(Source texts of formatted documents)
★ ★ ★ ★
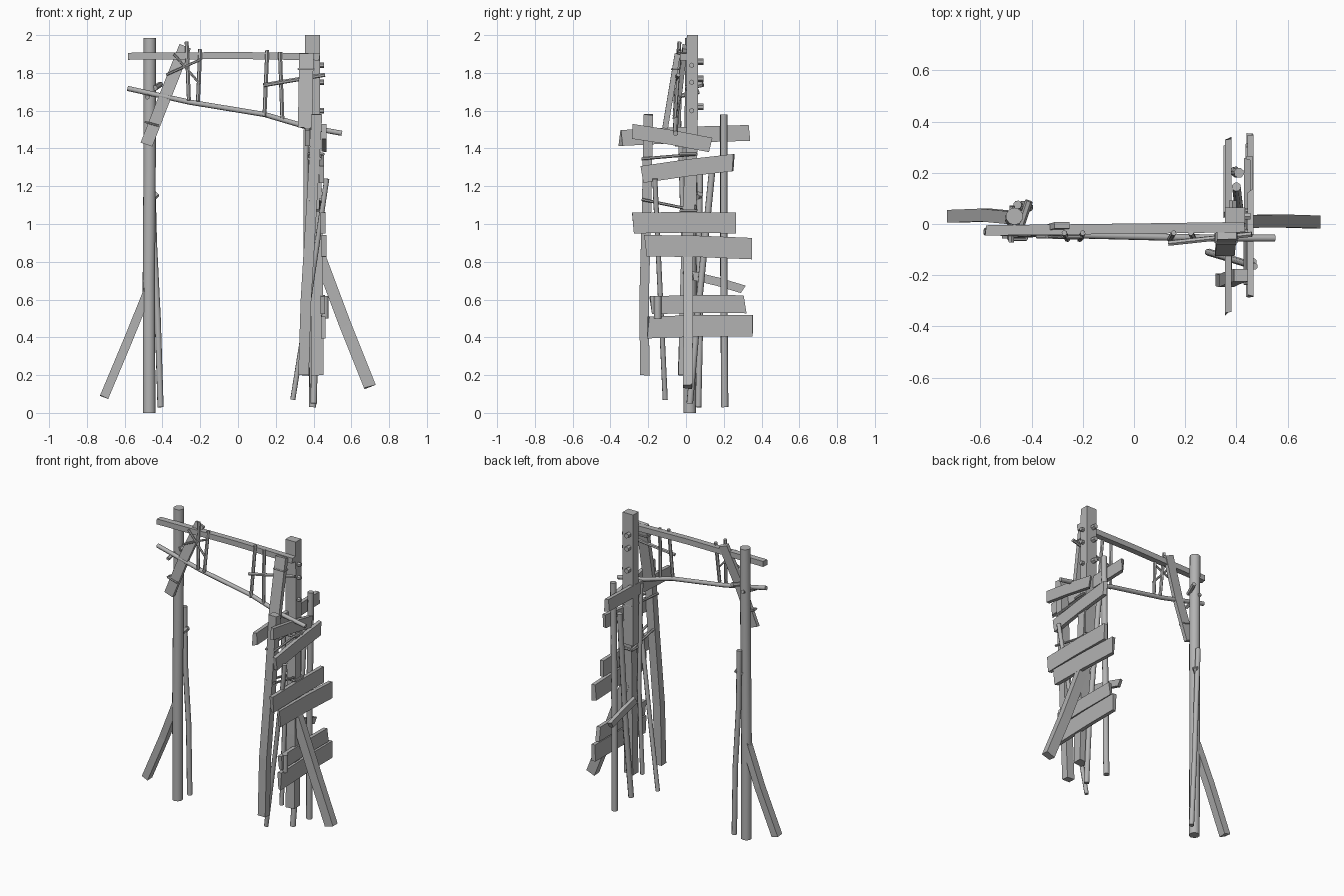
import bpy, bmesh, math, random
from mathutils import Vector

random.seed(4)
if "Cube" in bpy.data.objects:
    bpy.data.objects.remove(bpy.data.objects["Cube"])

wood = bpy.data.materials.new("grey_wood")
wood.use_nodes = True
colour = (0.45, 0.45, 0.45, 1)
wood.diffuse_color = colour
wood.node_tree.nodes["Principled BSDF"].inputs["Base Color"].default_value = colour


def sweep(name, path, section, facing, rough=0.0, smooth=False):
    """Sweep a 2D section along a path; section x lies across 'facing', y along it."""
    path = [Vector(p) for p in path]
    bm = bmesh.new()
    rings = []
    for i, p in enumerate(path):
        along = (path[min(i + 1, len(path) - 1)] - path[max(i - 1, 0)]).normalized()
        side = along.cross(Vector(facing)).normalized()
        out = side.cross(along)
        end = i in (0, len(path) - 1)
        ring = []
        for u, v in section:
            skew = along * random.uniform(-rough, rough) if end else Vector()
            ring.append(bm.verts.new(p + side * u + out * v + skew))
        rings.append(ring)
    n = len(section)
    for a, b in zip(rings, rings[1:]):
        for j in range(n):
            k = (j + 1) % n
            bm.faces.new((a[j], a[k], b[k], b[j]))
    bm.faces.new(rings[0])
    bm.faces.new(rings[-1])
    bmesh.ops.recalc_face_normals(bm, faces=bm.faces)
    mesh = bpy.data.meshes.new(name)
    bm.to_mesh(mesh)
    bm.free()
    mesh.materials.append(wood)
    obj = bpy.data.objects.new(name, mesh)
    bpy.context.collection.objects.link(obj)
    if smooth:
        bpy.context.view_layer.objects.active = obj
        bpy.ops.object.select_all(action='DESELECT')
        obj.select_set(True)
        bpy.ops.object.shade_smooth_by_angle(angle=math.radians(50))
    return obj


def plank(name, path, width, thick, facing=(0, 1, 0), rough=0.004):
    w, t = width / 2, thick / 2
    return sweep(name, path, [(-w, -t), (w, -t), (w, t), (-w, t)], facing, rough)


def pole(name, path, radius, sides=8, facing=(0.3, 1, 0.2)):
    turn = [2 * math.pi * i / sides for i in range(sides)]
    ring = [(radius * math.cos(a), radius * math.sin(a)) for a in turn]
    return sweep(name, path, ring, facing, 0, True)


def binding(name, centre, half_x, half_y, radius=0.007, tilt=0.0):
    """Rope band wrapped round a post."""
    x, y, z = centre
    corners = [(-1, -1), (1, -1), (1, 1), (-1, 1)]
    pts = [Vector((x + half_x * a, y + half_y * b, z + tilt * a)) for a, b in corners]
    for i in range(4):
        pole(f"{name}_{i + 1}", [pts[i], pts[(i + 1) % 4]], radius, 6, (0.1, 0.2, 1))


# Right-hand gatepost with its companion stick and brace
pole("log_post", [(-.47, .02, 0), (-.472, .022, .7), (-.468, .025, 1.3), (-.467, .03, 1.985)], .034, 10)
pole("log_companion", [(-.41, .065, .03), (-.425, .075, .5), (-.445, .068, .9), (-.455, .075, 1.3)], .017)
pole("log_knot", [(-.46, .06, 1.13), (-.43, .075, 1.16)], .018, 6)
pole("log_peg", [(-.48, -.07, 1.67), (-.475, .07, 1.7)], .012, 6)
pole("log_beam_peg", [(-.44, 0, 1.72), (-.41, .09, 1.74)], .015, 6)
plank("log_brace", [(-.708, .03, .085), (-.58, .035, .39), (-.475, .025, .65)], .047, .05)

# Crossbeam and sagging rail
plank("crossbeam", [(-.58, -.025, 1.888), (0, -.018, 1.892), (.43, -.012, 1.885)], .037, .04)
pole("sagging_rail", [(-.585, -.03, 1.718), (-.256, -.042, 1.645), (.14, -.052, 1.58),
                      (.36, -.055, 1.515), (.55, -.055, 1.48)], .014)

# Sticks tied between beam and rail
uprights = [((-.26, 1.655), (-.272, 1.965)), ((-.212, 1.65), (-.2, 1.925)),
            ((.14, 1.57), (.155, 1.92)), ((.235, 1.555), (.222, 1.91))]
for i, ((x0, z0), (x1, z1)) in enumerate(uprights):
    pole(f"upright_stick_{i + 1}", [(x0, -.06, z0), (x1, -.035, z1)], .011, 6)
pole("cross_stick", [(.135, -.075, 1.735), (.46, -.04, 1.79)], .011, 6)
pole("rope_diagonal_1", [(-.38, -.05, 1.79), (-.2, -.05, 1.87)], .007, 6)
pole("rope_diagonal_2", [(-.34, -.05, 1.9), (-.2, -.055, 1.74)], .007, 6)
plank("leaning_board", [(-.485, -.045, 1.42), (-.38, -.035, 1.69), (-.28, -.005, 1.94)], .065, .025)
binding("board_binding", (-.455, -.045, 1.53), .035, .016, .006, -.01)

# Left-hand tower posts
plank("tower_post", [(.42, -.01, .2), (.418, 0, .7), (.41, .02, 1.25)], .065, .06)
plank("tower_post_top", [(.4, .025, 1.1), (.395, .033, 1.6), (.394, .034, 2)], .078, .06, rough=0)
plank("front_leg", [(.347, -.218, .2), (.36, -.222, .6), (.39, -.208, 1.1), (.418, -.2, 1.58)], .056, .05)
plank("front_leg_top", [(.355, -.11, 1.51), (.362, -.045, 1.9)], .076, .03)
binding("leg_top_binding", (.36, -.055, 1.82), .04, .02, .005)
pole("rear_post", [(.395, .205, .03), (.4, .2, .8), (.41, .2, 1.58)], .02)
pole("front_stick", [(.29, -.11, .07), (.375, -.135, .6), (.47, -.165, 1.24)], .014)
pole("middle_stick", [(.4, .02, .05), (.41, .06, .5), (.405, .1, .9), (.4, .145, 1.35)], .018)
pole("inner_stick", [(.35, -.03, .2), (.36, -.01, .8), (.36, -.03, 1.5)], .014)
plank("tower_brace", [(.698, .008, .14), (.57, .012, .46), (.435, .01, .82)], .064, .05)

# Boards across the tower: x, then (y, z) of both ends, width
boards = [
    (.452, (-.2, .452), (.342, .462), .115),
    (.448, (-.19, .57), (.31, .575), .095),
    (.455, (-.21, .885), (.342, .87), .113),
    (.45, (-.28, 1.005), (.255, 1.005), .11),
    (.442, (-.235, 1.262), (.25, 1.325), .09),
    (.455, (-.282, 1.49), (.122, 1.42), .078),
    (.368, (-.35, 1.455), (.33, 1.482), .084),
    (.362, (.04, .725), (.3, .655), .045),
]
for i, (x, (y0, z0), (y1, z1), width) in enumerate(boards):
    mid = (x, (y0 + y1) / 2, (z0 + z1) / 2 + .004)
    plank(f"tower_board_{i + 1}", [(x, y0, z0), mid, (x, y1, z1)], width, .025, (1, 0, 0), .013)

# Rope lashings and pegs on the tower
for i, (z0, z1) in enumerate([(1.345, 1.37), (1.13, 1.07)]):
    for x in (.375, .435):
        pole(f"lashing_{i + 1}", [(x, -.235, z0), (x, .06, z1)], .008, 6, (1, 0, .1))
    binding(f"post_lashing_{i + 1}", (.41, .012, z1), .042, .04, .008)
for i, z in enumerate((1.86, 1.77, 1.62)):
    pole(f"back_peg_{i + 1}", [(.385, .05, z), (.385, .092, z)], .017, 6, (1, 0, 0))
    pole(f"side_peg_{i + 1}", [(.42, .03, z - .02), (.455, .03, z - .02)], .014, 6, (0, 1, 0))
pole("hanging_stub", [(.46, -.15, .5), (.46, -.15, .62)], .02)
★ ★ ★ ★
■ INSTRUCTIONS TO FOLLOW ■
Filter the records down to the lines that contain the string "binding", and copy those lines.

■ SOLUTION TO THIS TASK ■
def binding(name, centre, half_x, half_y, radius=0.007, tilt=0.0):
binding("board_binding", (-.455, -.045, 1.53), .035, .016, .006, -.01)
binding("leg_top_binding", (.36, -.055, 1.82), .04, .02, .005)
    binding(f"post_lashing_{i + 1}", (.41, .012, z1), .042, .04, .008)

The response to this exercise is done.